**Task goal:**
All of the data below needs to be set down once more, exactly as written.

**Dataset records:**
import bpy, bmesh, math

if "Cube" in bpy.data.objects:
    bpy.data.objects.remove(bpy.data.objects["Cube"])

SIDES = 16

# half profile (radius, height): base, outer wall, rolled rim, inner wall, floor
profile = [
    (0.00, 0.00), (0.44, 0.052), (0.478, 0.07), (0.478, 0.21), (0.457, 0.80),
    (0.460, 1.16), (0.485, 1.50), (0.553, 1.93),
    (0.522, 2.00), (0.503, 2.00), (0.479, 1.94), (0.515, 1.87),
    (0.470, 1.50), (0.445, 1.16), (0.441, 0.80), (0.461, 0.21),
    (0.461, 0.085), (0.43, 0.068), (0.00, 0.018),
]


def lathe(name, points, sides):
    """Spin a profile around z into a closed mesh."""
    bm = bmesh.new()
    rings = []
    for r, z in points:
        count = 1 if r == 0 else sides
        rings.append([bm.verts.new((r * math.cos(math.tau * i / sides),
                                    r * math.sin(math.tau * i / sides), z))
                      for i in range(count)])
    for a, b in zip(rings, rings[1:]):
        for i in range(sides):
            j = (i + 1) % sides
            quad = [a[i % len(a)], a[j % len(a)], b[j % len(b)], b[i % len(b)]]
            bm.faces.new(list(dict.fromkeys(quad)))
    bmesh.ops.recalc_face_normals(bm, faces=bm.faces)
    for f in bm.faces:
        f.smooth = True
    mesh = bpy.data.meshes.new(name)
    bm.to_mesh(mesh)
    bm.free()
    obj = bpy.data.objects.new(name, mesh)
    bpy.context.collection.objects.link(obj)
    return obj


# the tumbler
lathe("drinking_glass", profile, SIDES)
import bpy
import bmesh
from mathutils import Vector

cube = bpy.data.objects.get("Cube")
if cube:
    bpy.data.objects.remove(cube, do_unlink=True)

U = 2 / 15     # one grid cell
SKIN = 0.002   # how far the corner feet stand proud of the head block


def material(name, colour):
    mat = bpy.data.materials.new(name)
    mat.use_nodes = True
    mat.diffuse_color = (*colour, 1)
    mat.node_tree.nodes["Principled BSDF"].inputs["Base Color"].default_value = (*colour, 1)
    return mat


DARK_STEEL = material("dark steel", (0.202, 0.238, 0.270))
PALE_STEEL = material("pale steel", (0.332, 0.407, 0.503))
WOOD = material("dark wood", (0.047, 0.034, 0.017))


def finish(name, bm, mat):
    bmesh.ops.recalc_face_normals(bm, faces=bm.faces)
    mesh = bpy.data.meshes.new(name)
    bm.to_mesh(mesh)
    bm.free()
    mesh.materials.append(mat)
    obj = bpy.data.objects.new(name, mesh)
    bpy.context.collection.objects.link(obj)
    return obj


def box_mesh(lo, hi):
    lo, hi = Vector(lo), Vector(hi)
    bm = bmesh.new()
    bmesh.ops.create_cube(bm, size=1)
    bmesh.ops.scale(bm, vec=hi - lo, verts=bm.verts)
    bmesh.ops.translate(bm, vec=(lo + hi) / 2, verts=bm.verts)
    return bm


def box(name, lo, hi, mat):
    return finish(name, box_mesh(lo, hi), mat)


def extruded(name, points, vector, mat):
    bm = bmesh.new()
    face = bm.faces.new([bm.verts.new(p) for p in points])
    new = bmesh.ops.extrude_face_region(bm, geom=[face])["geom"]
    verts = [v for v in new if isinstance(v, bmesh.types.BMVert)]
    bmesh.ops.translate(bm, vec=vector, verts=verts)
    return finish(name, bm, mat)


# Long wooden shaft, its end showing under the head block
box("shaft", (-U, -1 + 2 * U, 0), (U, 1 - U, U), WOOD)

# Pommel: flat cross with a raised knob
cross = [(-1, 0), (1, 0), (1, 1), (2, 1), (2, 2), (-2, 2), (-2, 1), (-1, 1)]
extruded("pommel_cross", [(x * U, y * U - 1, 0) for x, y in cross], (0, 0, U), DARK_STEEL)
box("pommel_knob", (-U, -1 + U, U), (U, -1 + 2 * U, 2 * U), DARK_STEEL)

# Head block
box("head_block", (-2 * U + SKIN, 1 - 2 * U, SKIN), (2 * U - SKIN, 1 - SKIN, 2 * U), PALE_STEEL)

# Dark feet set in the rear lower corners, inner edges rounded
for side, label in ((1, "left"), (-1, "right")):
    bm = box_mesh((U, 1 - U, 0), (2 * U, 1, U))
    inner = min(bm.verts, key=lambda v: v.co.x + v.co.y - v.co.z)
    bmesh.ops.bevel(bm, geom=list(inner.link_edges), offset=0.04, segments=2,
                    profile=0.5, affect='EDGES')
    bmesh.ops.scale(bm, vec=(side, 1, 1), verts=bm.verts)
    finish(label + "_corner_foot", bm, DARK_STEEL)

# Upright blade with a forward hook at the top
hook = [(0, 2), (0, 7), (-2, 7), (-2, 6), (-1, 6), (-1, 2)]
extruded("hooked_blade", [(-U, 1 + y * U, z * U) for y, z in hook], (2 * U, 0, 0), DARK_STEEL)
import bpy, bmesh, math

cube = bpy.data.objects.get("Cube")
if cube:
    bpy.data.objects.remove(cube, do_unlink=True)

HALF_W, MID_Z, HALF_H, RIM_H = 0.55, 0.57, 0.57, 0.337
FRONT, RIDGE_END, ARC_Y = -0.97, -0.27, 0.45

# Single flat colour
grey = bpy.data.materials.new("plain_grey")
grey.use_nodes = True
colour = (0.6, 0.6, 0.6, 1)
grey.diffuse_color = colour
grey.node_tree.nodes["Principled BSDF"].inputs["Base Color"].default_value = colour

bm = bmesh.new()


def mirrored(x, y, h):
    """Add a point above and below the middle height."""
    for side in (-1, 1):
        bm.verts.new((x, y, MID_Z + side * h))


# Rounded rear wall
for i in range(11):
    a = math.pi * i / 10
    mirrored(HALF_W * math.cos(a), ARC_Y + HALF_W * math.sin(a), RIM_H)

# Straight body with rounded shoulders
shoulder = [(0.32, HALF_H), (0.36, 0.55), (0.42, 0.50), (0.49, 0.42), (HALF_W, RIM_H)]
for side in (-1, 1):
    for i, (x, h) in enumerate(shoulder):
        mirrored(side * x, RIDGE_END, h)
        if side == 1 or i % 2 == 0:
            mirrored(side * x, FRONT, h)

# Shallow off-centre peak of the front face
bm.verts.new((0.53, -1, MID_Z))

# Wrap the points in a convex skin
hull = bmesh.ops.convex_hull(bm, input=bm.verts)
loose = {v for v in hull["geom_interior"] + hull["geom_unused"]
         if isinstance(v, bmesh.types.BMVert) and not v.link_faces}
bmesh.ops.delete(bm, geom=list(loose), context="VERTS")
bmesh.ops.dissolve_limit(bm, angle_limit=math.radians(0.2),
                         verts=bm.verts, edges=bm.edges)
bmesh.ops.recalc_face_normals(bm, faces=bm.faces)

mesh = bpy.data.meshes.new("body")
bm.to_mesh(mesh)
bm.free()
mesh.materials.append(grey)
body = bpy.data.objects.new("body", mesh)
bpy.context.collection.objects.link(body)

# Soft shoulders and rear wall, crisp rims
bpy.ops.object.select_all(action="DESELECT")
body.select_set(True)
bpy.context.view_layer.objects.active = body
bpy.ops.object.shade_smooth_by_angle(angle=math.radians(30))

**Written response:**
import bpy, bmesh, math

if "Cube" in bpy.data.objects:
    bpy.data.objects.remove(bpy.data.objects["Cube"])

SIDES = 16

# half profile (radius, height): base, outer wall, rolled rim, inner wall, floor
profile = [
    (0.00, 0.00), (0.44, 0.052), (0.478, 0.07), (0.478, 0.21), (0.457, 0.80),
    (0.460, 1.16), (0.485, 1.50), (0.553, 1.93),
    (0.522, 2.00), (0.503, 2.00), (0.479, 1.94), (0.515, 1.87),
    (0.470, 1.50), (0.445, 1.16), (0.441, 0.80), (0.461, 0.21),
    (0.461, 0.085), (0.43, 0.068), (0.00, 0.018),
]


def lathe(name, points, sides):
    """Spin a profile around z into a closed mesh."""
    bm = bmesh.new()
    rings = []
    for r, z in points:
        count = 1 if r == 0 else sides
        rings.append([bm.verts.new((r * math.cos(math.tau * i / sides),
                                    r * math.sin(math.tau * i / sides), z))
                      for i in range(count)])
    for a, b in zip(rings, rings[1:]):
        for i in range(sides):
            j = (i + 1) % sides
            quad = [a[i % len(a)], a[j % len(a)], b[j % len(b)], b[i % len(b)]]
            bm.faces.new(list(dict.fromkeys(quad)))
    bmesh.ops.recalc_face_normals(bm, faces=bm.faces)
    for f in bm.faces:
        f.smooth = True
    mesh = bpy.data.meshes.new(name)
    bm.to_mesh(mesh)
    bm.free()
    obj = bpy.data.objects.new(name, mesh)
    bpy.context.collection.objects.link(obj)
    return obj


# the tumbler
lathe("drinking_glass", profile, SIDES)
import bpy
import bmesh
from mathutils import Vector

cube = bpy.data.objects.get("Cube")
if cube:
    bpy.data.objects.remove(cube, do_unlink=True)

U = 2 / 15     # one grid cell
SKIN = 0.002   # how far the corner feet stand proud of the head block


def material(name, colour):
    mat = bpy.data.materials.new(name)
    mat.use_nodes = True
    mat.diffuse_color = (*colour, 1)
    mat.node_tree.nodes["Principled BSDF"].inputs["Base Color"].default_value = (*colour, 1)
    return mat


DARK_STEEL = material("dark steel", (0.202, 0.238, 0.270))
PALE_STEEL = material("pale steel", (0.332, 0.407, 0.503))
WOOD = material("dark wood", (0.047, 0.034, 0.017))


def finish(name, bm, mat):
    bmesh.ops.recalc_face_normals(bm, faces=bm.faces)
    mesh = bpy.data.meshes.new(name)
    bm.to_mesh(mesh)
    bm.free()
    mesh.materials.append(mat)
    obj = bpy.data.objects.new(name, mesh)
    bpy.context.collection.objects.link(obj)
    return obj


def box_mesh(lo, hi):
    lo, hi = Vector(lo), Vector(hi)
    bm = bmesh.new()
    bmesh.ops.create_cube(bm, size=1)
    bmesh.ops.scale(bm, vec=hi - lo, verts=bm.verts)
    bmesh.ops.translate(bm, vec=(lo + hi) / 2, verts=bm.verts)
    return bm


def box(name, lo, hi, mat):
    return finish(name, box_mesh(lo, hi), mat)


def extruded(name, points, vector, mat):
    bm = bmesh.new()
    face = bm.faces.new([bm.verts.new(p) for p in points])
    new = bmesh.ops.extrude_face_region(bm, geom=[face])["geom"]
    verts = [v for v in new if isinstance(v, bmesh.types.BMVert)]
    bmesh.ops.translate(bm, vec=vector, verts=verts)
    return finish(name, bm, mat)


# Long wooden shaft, its end showing under the head block
box("shaft", (-U, -1 + 2 * U, 0), (U, 1 - U, U), WOOD)

# Pommel: flat cross with a raised knob
cross = [(-1, 0), (1, 0), (1, 1), (2, 1), (2, 2), (-2, 2), (-2, 1), (-1, 1)]
extruded("pommel_cross", [(x * U, y * U - 1, 0) for x, y in cross], (0, 0, U), DARK_STEEL)
box("pommel_knob", (-U, -1 + U, U), (U, -1 + 2 * U, 2 * U), DARK_STEEL)

# Head block
box("head_block", (-2 * U + SKIN, 1 - 2 * U, SKIN), (2 * U - SKIN, 1 - SKIN, 2 * U), PALE_STEEL)

# Dark feet set in the rear lower corners, inner edges rounded
for side, label in ((1, "left"), (-1, "right")):
    bm = box_mesh((U, 1 - U, 0), (2 * U, 1, U))
    inner = min(bm.verts, key=lambda v: v.co.x + v.co.y - v.co.z)
    bmesh.ops.bevel(bm, geom=list(inner.link_edges), offset=0.04, segments=2,
                    profile=0.5, affect='EDGES')
    bmesh.ops.scale(bm, vec=(side, 1, 1), verts=bm.verts)
    finish(label + "_corner_foot", bm, DARK_STEEL)

# Upright blade with a forward hook at the top
hook = [(0, 2), (0, 7), (-2, 7), (-2, 6), (-1, 6), (-1, 2)]
extruded("hooked_blade", [(-U, 1 + y * U, z * U) for y, z in hook], (2 * U, 0, 0), DARK_STEEL)
import bpy, bmesh, math

cube = bpy.data.objects.get("Cube")
if cube:
    bpy.data.objects.remove(cube, do_unlink=True)

HALF_W, MID_Z, HALF_H, RIM_H = 0.55, 0.57, 0.57, 0.337
FRONT, RIDGE_END, ARC_Y = -0.97, -0.27, 0.45

# Single flat colour
grey = bpy.data.materials.new("plain_grey")
grey.use_nodes = True
colour = (0.6, 0.6, 0.6, 1)
grey.diffuse_color = colour
grey.node_tree.nodes["Principled BSDF"].inputs["Base Color"].default_value = colour

bm = bmesh.new()


def mirrored(x, y, h):
    """Add a point above and below the middle height."""
    for side in (-1, 1):
        bm.verts.new((x, y, MID_Z + side * h))


# Rounded rear wall
for i in range(11):
    a = math.pi * i / 10
    mirrored(HALF_W * math.cos(a), ARC_Y + HALF_W * math.sin(a), RIM_H)

# Straight body with rounded shoulders
shoulder = [(0.32, HALF_H), (0.36, 0.55), (0.42, 0.50), (0.49, 0.42), (HALF_W, RIM_H)]
for side in (-1, 1):
    for i, (x, h) in enumerate(shoulder):
        mirrored(side * x, RIDGE_END, h)
        if side == 1 or i % 2 == 0:
            mirrored(side * x, FRONT, h)

# Shallow off-centre peak of the front face
bm.verts.new((0.53, -1, MID_Z))

# Wrap the points in a convex skin
hull = bmesh.ops.convex_hull(bm, input=bm.verts)
loose = {v for v in hull["geom_interior"] + hull["geom_unused"]
         if isinstance(v, bmesh.types.BMVert) and not v.link_faces}
bmesh.ops.delete(bm, geom=list(loose), context="VERTS")
bmesh.ops.dissolve_limit(bm, angle_limit=math.radians(0.2),
                         verts=bm.verts, edges=bm.edges)
bmesh.ops.recalc_face_normals(bm, faces=bm.faces)

mesh = bpy.data.meshes.new("body")
bm.to_mesh(mesh)
bm.free()
mesh.materials.append(grey)
body = bpy.data.objects.new("body", mesh)
bpy.context.collection.objects.link(body)

# Soft shoulders and rear wall, crisp rims
bpy.ops.object.select_all(action="DESELECT")
body.select_set(True)
bpy.context.view_layer.objects.active = body
bpy.ops.object.shade_smooth_by_angle(angle=math.radians(30))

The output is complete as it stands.